Malaysian rock band’s defence of song encouraging the death of gay people is the most pathetic thing we’ve seen this week
Malaysian rock band Bunkface has defended its decision to release a song featuring the lyric “go die LGBT+” and insisted they do not “promote hate” against queer people.
The band have come under fire from fans and from LGBT+ people from the discriminatory song, titled “Akhir Zaman”, which means “the end of times”.
The song includes the lyric “LGBT pergi mampus”, which translates as either “go to hell LGBT” or “go die LGBT”.
While the song’s sentiment is fairly clear, the band has now tried to defend themselves, but refused to accept any of the criticism levelled at them.
In a statement posted to Instagram, the band insisted that they accept “all criticism, both positive and negative” – but went on to claim that their anti-LGBT+ message is perfectly fine.
Bunkface said the lyric is ‘not directed at any specific individual’ but at the ‘LGBT movement’.
“Based on those criticisms, the majority of Malaysians accepted and supported the message that we’re trying to convey.”

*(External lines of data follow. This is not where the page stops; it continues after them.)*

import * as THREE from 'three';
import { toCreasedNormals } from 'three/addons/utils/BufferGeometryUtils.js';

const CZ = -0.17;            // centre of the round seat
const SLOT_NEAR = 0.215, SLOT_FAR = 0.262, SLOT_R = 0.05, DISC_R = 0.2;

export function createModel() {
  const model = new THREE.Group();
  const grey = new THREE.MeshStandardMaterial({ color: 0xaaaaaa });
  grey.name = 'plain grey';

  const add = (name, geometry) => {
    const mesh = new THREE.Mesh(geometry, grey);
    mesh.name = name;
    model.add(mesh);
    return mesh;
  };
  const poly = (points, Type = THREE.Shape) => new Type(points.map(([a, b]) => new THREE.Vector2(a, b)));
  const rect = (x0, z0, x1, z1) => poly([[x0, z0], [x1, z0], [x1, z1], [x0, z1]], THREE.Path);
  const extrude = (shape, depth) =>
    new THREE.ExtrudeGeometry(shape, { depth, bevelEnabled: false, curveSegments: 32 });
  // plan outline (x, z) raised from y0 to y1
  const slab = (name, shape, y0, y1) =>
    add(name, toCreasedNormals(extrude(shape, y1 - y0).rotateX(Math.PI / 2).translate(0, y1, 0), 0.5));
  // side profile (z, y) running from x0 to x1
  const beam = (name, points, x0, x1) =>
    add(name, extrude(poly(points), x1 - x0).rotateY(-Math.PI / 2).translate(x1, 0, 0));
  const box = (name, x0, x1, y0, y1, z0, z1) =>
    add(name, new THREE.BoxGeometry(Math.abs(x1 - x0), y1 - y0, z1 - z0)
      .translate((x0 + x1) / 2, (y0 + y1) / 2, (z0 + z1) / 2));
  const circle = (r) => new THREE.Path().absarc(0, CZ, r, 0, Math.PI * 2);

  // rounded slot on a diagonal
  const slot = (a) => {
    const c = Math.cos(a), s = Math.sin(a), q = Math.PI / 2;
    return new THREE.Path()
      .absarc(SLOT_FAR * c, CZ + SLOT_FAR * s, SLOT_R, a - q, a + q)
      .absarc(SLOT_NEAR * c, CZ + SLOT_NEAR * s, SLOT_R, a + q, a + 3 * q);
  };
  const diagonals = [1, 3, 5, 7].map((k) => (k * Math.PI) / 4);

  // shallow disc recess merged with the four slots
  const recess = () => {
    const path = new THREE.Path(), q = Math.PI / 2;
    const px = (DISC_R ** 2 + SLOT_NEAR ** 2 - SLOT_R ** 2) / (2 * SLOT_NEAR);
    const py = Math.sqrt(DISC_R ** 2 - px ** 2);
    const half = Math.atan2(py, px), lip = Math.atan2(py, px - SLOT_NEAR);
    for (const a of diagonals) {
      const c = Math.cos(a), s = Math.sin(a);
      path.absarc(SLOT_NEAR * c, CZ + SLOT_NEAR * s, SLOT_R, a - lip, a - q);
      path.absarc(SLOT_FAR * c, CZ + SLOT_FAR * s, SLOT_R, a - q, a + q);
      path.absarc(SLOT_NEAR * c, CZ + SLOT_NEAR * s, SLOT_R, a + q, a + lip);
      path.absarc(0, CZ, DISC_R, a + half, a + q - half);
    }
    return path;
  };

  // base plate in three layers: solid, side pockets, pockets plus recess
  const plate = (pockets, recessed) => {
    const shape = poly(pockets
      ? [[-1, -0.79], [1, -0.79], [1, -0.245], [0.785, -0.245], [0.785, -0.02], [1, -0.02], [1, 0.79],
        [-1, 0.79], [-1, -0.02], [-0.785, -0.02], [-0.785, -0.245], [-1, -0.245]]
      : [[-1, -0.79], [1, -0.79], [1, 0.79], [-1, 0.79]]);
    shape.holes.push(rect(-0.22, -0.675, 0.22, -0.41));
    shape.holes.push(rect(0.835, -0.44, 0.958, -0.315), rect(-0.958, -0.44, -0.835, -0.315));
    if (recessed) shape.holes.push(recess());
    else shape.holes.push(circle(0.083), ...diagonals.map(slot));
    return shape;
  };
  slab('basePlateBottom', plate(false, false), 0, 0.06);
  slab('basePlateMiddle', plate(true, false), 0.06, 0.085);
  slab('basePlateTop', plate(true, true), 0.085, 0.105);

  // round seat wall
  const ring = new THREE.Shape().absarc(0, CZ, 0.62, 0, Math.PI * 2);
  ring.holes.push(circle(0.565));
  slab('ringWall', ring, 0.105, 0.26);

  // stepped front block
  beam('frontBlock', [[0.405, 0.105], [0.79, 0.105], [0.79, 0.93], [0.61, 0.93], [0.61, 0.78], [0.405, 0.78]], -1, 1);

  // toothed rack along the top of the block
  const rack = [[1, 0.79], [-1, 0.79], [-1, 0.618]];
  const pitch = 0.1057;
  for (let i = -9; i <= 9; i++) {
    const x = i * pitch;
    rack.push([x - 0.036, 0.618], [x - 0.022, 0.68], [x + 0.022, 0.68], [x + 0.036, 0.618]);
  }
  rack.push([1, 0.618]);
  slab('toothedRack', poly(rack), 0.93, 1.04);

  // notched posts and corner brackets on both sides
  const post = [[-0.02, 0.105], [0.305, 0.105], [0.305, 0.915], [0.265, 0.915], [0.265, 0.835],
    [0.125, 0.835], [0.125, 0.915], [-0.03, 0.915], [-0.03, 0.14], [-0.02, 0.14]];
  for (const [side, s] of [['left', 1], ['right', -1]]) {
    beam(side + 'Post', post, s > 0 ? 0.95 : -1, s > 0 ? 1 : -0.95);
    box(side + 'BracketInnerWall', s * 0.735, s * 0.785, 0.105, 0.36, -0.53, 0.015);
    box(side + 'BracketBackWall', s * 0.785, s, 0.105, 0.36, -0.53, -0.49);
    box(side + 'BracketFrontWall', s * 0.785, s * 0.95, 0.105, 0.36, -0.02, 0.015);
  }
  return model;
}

Bunkface continued: “We would like to take a moment to explain a certain part of the song’s lyrics that has been claimed by certain parties that it promotes hate towards the LGBT+ community.”
Incredibly, the band defended themselves by saying that the lyric is “not directed to any specific individual”, but is instead directed at “the growing LGBT+ movement in the world, especially in Malaysia”.
They went on to claim that the lyric is addressed specifically at Muslims.
“We’d like to express that we have no intention to hate or to promote hate to any individual. We’re only making it clear that we do not support the movement that tries to push on ‘rights’ for LGBT+ here in Malaysia, especially those whom are Muslims.”
The statement ends by claiming: “The definition of Islam itself is to submit and to obey The Almighty and His rulings. Who are we to question those rulings?”
The controversial Bunkface song has since been removed from YouTube and from Spotify, but is still available on Apple Music, according to QueerLapis.com.
We’re only making it clear that we do not support the movement that tries to push on ‘rights’ for LGBT here in Malaysia, especially those whom are Muslims.
In a statement to the LGBT+ website, Apple Music said: “Apple welcomes and appreciates your comments and suggestions. To ensure that all artists are treated fairly, our policy is not to censor artist content that may be deemed offensive, indecent, or objectionable.”
They said that those who have concerns about the Bunkface song should instead complain to the artist’s record label.
“Though the label might not agree to withdraw the content, they might be able to offer a ‘clean’ version on the iTunes Store,” the statement added.
The YouTube video had been flooded with homophobic comments from fans by the time it was removed.
The YouTube video featuring the song had been viewed more than 700,000 times when the streaming platform removed it.
Worryingly, the video was flooded with homophobic comments before it was taken down. One person commented that LGBT+ people are “obviously against the law of nature”. Another commenter praised the band and told them to “keep up” with their “struggle”.
Another said: “I also do not support the LGBT+ community because I know my religion.” They went on to claim that they cannot support queer people because they want to get into heaven.
The band faced a wave of condemnation on Twitter. One person said they were trying to “climb their way back into the mainstream” with the anti-LGBT+ track.
While many have swiftly condemned the band, they have also gained a worrying amount of support from young fans in Malaysia.
One fan tweeted: “I’m with you hating LGBT+. F**k LGBT+.”